WORK TO BE COMPLETED:
Read the lines of the data below and retrieve those with "function".

DATA RECORDS:
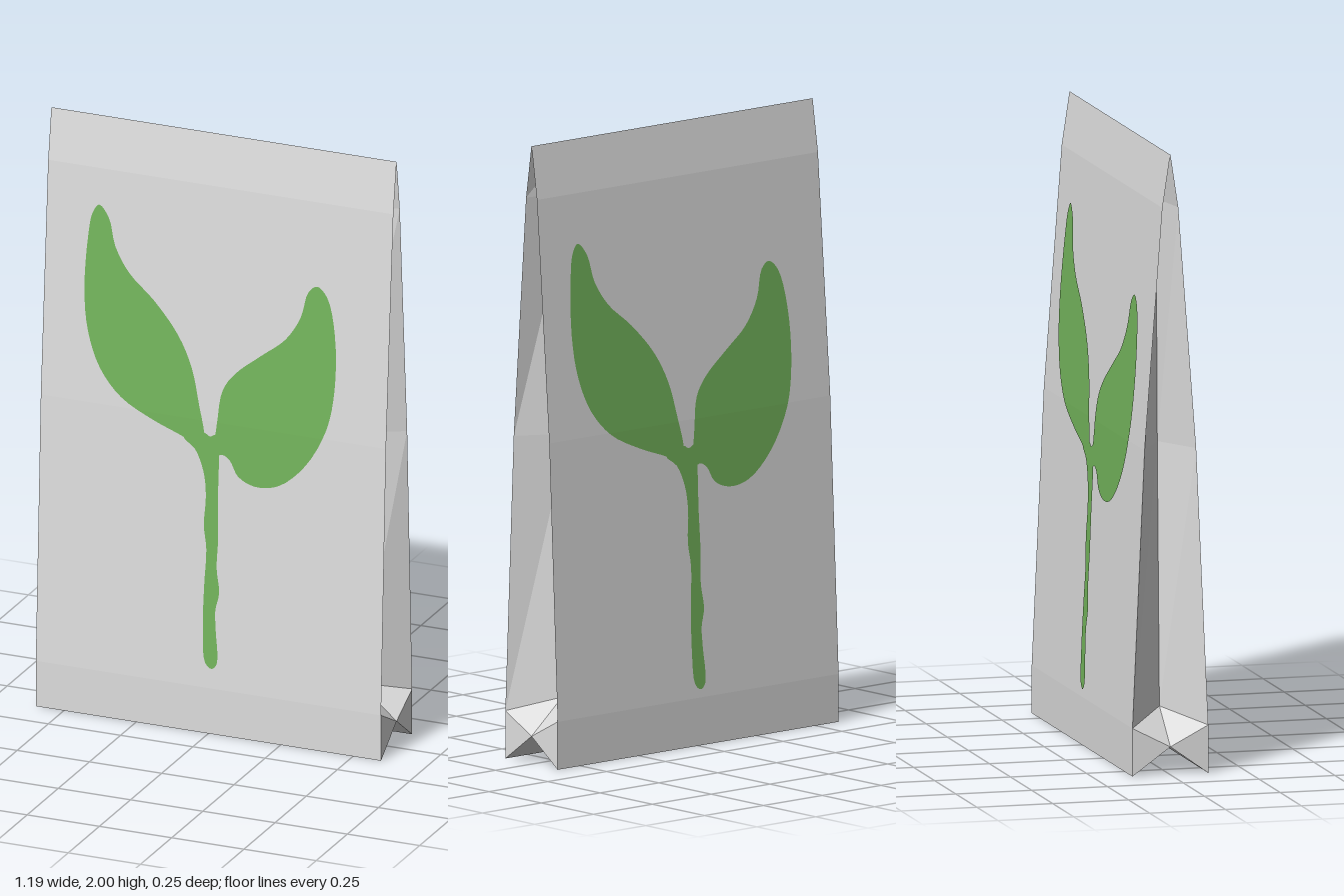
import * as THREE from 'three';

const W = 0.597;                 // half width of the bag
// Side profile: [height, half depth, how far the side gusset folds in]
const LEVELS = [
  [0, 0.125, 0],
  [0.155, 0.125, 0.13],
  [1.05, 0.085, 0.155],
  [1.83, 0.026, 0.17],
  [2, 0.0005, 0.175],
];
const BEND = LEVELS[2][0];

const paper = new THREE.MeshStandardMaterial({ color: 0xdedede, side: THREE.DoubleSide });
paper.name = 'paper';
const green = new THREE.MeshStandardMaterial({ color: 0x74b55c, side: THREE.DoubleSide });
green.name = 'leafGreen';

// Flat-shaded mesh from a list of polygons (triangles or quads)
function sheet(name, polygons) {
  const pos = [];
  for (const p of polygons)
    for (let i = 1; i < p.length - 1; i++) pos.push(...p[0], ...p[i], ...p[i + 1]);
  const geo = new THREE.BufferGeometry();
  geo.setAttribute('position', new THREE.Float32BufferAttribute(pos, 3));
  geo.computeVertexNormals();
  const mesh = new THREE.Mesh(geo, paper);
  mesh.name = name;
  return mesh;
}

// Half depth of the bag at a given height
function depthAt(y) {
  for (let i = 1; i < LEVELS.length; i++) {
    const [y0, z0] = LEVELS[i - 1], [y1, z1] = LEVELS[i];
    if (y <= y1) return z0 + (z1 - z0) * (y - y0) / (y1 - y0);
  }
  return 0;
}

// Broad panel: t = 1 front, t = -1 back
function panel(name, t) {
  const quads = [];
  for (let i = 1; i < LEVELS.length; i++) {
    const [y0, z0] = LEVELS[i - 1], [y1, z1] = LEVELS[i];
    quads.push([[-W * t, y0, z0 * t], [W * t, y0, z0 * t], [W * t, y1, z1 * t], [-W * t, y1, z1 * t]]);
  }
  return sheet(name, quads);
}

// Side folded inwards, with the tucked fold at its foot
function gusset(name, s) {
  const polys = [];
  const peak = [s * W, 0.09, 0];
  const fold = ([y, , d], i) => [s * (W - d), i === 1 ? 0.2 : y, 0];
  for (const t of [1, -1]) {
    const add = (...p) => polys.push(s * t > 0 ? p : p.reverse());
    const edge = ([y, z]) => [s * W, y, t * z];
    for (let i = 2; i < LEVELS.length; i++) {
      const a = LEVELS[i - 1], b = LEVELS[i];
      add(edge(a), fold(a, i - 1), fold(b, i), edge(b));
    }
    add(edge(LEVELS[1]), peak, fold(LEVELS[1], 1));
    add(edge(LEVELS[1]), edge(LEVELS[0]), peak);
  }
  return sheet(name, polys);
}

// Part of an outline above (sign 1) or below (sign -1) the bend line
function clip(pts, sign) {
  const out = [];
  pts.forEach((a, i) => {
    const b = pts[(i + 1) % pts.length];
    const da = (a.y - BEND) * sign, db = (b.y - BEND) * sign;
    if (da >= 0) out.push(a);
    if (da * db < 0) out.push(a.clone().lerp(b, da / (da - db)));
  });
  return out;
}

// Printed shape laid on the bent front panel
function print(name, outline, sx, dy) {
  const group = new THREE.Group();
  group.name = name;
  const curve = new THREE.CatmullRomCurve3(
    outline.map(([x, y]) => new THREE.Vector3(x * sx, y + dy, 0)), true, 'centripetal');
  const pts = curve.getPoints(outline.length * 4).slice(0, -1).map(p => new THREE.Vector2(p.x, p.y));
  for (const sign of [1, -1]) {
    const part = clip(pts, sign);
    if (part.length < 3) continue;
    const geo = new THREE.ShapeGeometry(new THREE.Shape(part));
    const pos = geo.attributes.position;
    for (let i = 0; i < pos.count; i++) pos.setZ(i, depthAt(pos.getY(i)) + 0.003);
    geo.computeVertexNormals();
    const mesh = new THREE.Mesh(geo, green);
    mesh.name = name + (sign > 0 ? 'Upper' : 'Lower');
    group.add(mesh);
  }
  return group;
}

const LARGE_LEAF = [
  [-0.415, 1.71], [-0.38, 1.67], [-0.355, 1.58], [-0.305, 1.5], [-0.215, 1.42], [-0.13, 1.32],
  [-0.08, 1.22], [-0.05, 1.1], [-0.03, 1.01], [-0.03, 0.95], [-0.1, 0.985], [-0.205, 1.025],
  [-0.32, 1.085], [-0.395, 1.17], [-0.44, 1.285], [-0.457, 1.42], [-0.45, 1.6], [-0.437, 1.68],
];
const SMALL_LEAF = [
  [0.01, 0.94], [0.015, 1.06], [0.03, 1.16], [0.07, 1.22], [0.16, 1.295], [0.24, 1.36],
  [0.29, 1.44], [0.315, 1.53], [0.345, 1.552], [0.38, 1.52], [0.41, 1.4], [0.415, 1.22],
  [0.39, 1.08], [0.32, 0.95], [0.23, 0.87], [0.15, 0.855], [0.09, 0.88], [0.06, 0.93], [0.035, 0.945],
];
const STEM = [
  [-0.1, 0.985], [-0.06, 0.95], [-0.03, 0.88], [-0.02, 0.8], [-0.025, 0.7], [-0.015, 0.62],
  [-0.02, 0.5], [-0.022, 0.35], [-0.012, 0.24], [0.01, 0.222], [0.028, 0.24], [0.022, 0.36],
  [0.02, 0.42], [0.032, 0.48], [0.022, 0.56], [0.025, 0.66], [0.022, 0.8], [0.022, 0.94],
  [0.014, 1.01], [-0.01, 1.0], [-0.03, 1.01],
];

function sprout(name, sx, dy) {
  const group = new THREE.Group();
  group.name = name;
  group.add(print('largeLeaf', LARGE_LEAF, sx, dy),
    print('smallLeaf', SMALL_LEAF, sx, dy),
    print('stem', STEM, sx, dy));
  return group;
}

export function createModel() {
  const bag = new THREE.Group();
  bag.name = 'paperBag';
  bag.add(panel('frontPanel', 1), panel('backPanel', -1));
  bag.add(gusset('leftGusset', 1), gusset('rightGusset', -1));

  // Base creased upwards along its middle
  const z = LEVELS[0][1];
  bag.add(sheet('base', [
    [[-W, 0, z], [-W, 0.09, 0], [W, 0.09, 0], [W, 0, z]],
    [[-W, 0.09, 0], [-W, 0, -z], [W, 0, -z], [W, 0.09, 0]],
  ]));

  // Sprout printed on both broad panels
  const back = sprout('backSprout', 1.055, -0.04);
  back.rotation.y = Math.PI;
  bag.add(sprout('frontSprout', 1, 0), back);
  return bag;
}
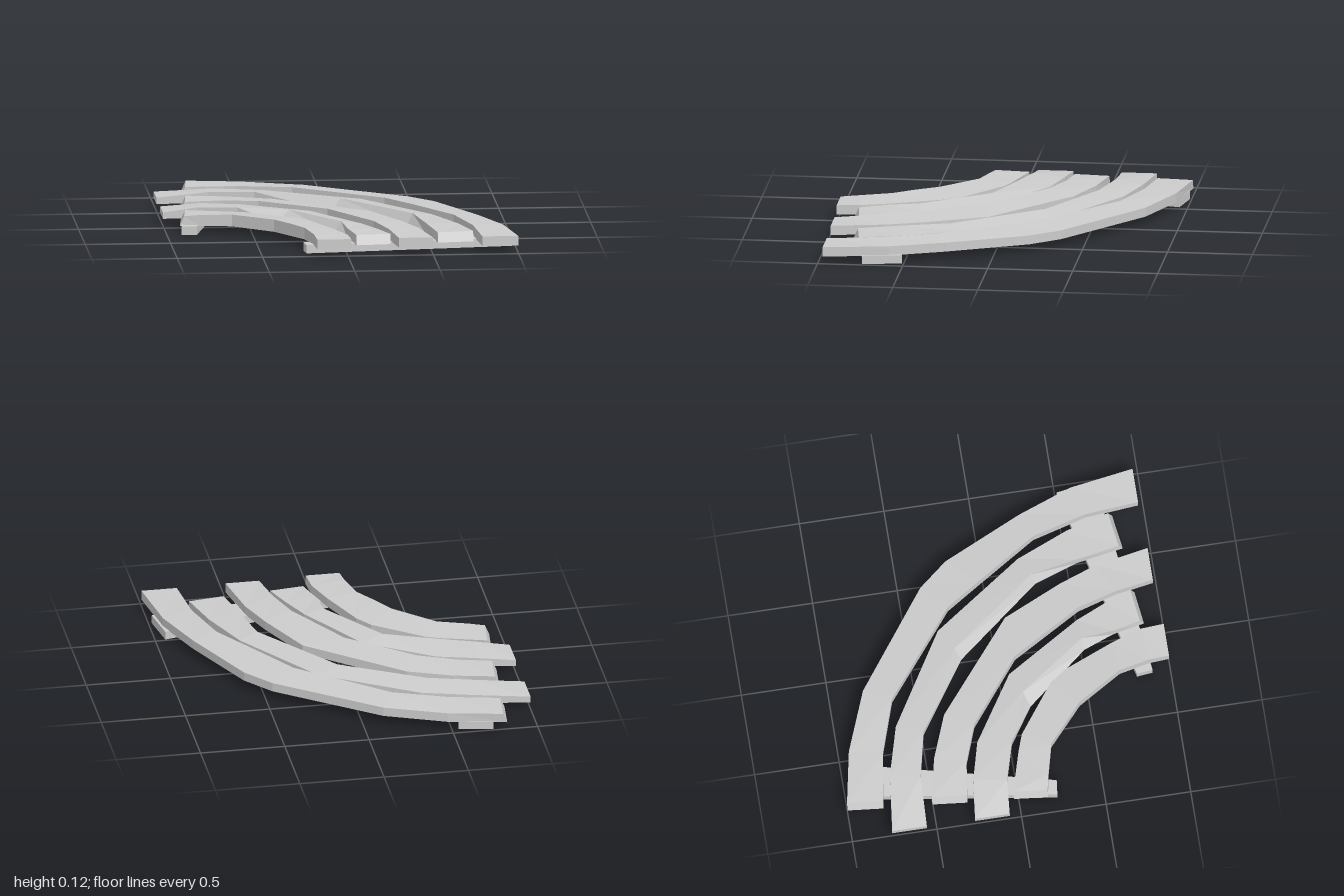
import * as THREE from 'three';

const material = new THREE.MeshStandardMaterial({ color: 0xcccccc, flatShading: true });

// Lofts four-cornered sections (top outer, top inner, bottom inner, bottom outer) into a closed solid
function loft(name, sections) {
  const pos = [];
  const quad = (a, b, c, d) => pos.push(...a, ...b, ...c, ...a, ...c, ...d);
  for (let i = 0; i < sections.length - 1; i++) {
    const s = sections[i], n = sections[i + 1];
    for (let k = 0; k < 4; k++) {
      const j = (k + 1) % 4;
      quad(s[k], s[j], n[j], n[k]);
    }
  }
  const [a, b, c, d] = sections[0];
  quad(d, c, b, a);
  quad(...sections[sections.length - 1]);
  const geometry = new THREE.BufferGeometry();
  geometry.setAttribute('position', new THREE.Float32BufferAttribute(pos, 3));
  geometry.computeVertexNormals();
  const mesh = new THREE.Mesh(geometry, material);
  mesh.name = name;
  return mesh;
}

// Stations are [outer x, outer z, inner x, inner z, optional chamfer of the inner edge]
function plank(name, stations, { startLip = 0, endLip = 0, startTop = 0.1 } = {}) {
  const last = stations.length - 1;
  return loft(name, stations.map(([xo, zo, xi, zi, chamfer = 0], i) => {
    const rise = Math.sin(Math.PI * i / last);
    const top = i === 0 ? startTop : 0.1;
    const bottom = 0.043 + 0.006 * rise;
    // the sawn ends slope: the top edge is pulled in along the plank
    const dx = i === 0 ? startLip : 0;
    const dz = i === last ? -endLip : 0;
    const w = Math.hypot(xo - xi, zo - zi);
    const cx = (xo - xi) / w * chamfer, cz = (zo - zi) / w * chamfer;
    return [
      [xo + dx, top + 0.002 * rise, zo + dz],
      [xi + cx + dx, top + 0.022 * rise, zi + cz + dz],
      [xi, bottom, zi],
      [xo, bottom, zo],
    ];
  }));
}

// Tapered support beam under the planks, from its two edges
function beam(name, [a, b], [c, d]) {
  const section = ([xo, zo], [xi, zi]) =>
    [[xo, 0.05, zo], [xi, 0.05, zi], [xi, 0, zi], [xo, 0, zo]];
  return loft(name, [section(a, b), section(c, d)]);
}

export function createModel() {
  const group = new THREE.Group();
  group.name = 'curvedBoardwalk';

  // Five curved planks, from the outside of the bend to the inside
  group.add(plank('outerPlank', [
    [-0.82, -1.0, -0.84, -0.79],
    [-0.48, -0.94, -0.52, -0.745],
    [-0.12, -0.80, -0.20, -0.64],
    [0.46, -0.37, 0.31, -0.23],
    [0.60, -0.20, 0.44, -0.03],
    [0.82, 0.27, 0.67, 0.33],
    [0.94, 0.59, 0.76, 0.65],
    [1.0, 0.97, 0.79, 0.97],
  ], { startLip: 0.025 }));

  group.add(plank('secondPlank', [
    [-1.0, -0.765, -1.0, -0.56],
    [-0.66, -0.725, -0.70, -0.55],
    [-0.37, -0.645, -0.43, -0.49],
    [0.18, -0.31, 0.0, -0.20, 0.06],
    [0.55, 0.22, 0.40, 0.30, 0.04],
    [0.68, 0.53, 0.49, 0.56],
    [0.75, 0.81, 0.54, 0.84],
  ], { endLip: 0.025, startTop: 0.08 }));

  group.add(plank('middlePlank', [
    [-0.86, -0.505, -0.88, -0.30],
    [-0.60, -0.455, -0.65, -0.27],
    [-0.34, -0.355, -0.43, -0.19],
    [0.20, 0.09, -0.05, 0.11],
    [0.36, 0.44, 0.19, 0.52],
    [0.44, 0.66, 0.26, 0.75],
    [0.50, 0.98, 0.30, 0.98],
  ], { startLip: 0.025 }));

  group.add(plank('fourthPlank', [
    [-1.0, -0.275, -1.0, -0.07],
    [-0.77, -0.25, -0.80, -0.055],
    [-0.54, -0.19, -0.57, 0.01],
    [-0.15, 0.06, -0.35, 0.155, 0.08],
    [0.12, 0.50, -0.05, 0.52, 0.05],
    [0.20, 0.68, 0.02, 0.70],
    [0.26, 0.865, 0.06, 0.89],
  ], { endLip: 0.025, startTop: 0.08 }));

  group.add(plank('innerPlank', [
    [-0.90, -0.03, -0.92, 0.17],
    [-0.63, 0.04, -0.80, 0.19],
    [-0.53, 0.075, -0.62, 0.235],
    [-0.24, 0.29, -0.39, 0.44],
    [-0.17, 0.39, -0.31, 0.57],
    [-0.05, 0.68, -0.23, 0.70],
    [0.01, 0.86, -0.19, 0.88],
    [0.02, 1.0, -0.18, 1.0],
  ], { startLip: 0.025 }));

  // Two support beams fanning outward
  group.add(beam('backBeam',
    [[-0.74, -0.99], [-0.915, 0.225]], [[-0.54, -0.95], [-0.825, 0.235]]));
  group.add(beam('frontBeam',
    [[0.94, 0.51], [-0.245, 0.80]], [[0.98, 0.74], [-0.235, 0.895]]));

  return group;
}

SOLVED EXERCISE:
function sheet(name, polygons) {
function depthAt(y) {
function panel(name, t) {
function gusset(name, s) {
function clip(pts, sign) {
function print(name, outline, sx, dy) {
function sprout(name, sx, dy) {
export function createModel() {
function loft(name, sections) {
function plank(name, stations, { startLip = 0, endLip = 0, startTop = 0.1 } = {}) {
function beam(name, [a, b], [c, d]) {
export function createModel() {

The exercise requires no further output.